===== RECORDS SUPPLIED =====

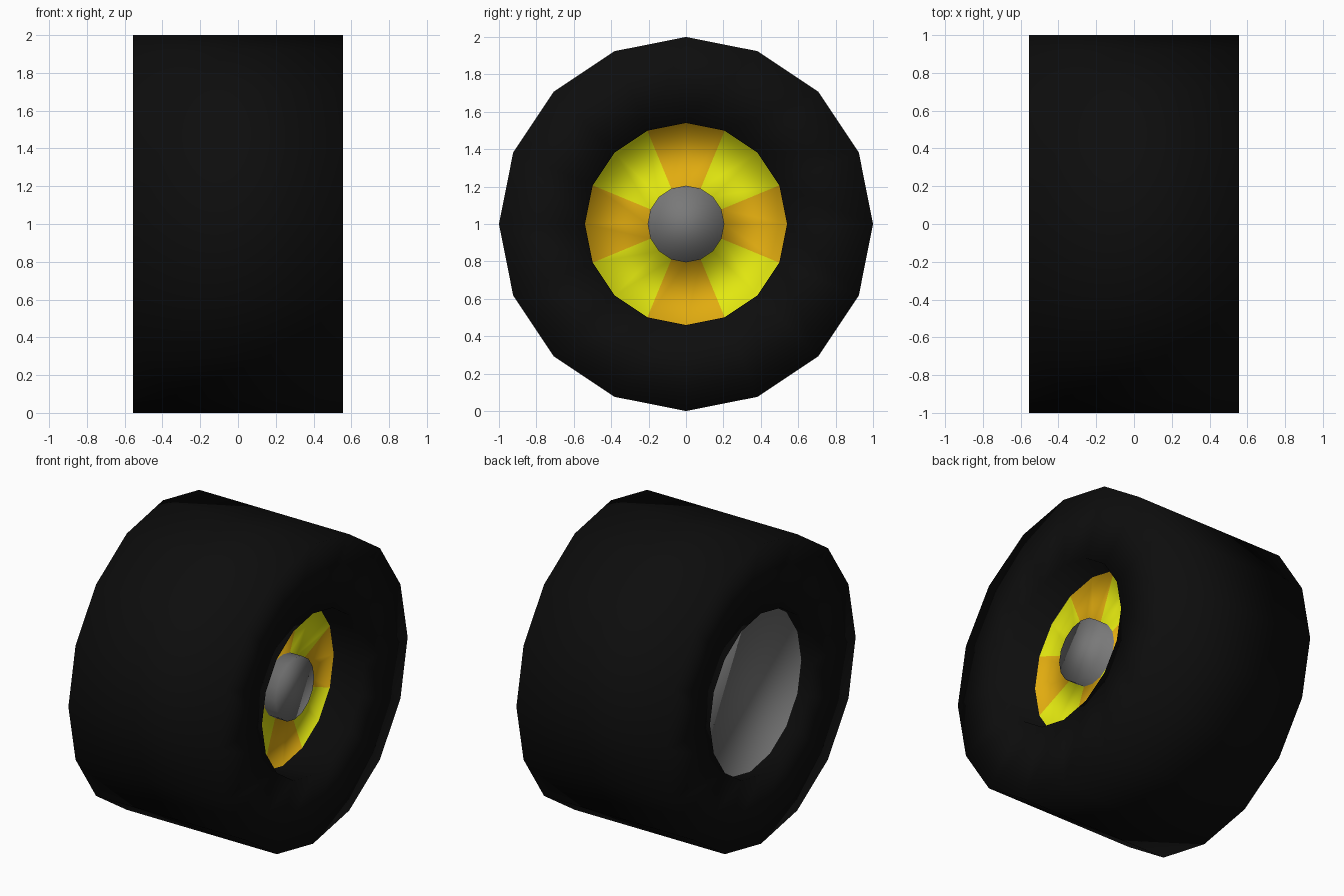
import bpy, bmesh, math

if "Cube" in bpy.data.objects:
    bpy.data.objects.remove(bpy.data.objects["Cube"])

SIDES = 16
CENTRE_Z = 1.0


def material(name, r, g, b):
    m = bpy.data.materials.new(name)
    m.diffuse_color = (r, g, b, 1)
    m.use_nodes = True
    m.node_tree.nodes["Principled BSDF"].inputs["Base Color"].default_value = m.diffuse_color
    return m


mats = [material("black rubber", 0.004, 0.004, 0.004),
        material("grey metal", 0.19, 0.19, 0.19),
        material("orange paint", 0.75, 0.41, 0.005),
        material("yellow paint", 0.76, 0.80, 0.005)]
BLACK, GREY, ORANGE, YELLOW = range(4)

# Wheel profile (x, radius) from the back disc, round the tyre, to the hub
profile = [(-0.475, 0.54), (-0.555, 0.54), (-0.555, 1.0), (0.555, 1.0),
           (0.555, 0.54), (0.33, 0.54), (0.33, 0.205), (0.42, 0.205)]
# Colour of each band between profile points (None = painted rim segments)
bands = [BLACK, BLACK, BLACK, BLACK, BLACK, None, GREY]

bm = bmesh.new()
rings = []
for x, r in profile:
    ring = []
    for k in range(SIDES):
        a = 2 * math.pi * k / SIDES
        ring.append(bm.verts.new((x, r * math.cos(a), CENTRE_Z + r * math.sin(a))))
    rings.append(ring)

for i, colour in enumerate(bands):
    for k in range(SIDES):
        n = (k + 1) % SIDES
        f = bm.faces.new((rings[i][k], rings[i][n], rings[i + 1][n], rings[i + 1][k]))
        # rim: pairs of segments alternate orange and yellow
        rim = ORANGE if ((k + 1) // 2) % 2 == 0 else YELLOW
        f.material_index = rim if colour is None else colour

# Back disc and hub cap
for ring in (rings[0], rings[-1]):
    bm.faces.new(ring).material_index = GREY

bmesh.ops.recalc_face_normals(bm, faces=bm.faces)
for f in bm.faces:
    f.smooth = True

mesh = bpy.data.meshes.new("wheel")
bm.to_mesh(mesh)
bm.free()
for m in mats:
    mesh.materials.append(m)
wheel = bpy.data.objects.new("wheel", mesh)
bpy.context.collection.objects.link(wheel)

=====

> **YOUR INSTRUCTIONS**: Scan the records for the word "else". Copy each line where it turns up.

> **TASK SOLUTION**:
        rim = ORANGE if ((k + 1) // 2) % 2 == 0 else YELLOW
        f.material_index = rim if colour is None else colour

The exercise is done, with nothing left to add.